Dataset items
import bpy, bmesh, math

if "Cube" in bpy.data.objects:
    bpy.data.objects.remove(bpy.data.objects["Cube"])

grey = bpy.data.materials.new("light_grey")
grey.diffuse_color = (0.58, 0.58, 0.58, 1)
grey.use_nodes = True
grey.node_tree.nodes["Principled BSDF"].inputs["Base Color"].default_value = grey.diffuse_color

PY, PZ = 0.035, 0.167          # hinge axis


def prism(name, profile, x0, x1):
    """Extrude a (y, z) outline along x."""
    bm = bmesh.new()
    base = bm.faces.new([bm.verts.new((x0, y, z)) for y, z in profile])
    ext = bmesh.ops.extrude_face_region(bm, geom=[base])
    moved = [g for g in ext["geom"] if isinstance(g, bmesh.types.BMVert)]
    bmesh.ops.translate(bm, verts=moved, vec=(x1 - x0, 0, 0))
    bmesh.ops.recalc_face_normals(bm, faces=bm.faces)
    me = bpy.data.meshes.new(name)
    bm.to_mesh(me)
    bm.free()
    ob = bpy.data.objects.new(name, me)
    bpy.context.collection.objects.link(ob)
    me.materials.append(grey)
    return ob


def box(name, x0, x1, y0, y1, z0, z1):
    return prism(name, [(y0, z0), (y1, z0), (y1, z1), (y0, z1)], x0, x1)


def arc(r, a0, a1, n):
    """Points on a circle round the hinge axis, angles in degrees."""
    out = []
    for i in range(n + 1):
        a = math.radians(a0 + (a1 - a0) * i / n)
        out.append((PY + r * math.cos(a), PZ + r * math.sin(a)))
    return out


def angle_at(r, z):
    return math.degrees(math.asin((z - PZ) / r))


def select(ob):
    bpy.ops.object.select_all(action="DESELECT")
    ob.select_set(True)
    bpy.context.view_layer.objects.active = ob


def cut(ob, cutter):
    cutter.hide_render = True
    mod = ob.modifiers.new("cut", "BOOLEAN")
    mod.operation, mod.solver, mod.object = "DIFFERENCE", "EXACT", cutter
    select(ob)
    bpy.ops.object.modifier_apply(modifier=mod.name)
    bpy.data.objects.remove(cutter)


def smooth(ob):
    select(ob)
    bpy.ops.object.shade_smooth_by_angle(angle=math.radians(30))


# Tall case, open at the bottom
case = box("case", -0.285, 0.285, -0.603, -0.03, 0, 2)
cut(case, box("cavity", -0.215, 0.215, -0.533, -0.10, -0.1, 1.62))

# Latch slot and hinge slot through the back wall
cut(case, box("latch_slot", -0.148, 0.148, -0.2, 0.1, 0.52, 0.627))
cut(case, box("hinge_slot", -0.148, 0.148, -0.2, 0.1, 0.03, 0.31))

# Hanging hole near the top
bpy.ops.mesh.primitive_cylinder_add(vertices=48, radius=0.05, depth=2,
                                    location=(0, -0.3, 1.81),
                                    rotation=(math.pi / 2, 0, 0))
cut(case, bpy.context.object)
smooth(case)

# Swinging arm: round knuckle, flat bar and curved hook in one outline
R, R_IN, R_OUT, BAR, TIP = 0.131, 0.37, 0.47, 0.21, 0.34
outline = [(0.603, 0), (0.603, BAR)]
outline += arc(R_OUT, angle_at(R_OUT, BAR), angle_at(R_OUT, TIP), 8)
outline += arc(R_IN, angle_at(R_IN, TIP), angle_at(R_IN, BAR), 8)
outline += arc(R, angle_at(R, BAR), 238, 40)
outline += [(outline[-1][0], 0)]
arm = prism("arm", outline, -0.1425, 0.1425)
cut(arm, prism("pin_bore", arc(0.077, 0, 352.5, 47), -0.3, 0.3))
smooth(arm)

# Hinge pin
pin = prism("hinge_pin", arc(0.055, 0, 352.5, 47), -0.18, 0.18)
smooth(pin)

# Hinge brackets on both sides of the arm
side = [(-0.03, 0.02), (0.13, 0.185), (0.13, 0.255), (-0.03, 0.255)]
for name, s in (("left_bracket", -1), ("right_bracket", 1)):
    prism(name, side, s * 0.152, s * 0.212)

- **Task**
Write out only those lines of the entries that lie between the line containing "for name, s" and the last line, inclusive, reproducing them exactly.

- **Exercise output**
for name, s in (("left_bracket", -1), ("right_bracket", 1)):
    prism(name, side, s * 0.152, s * 0.212)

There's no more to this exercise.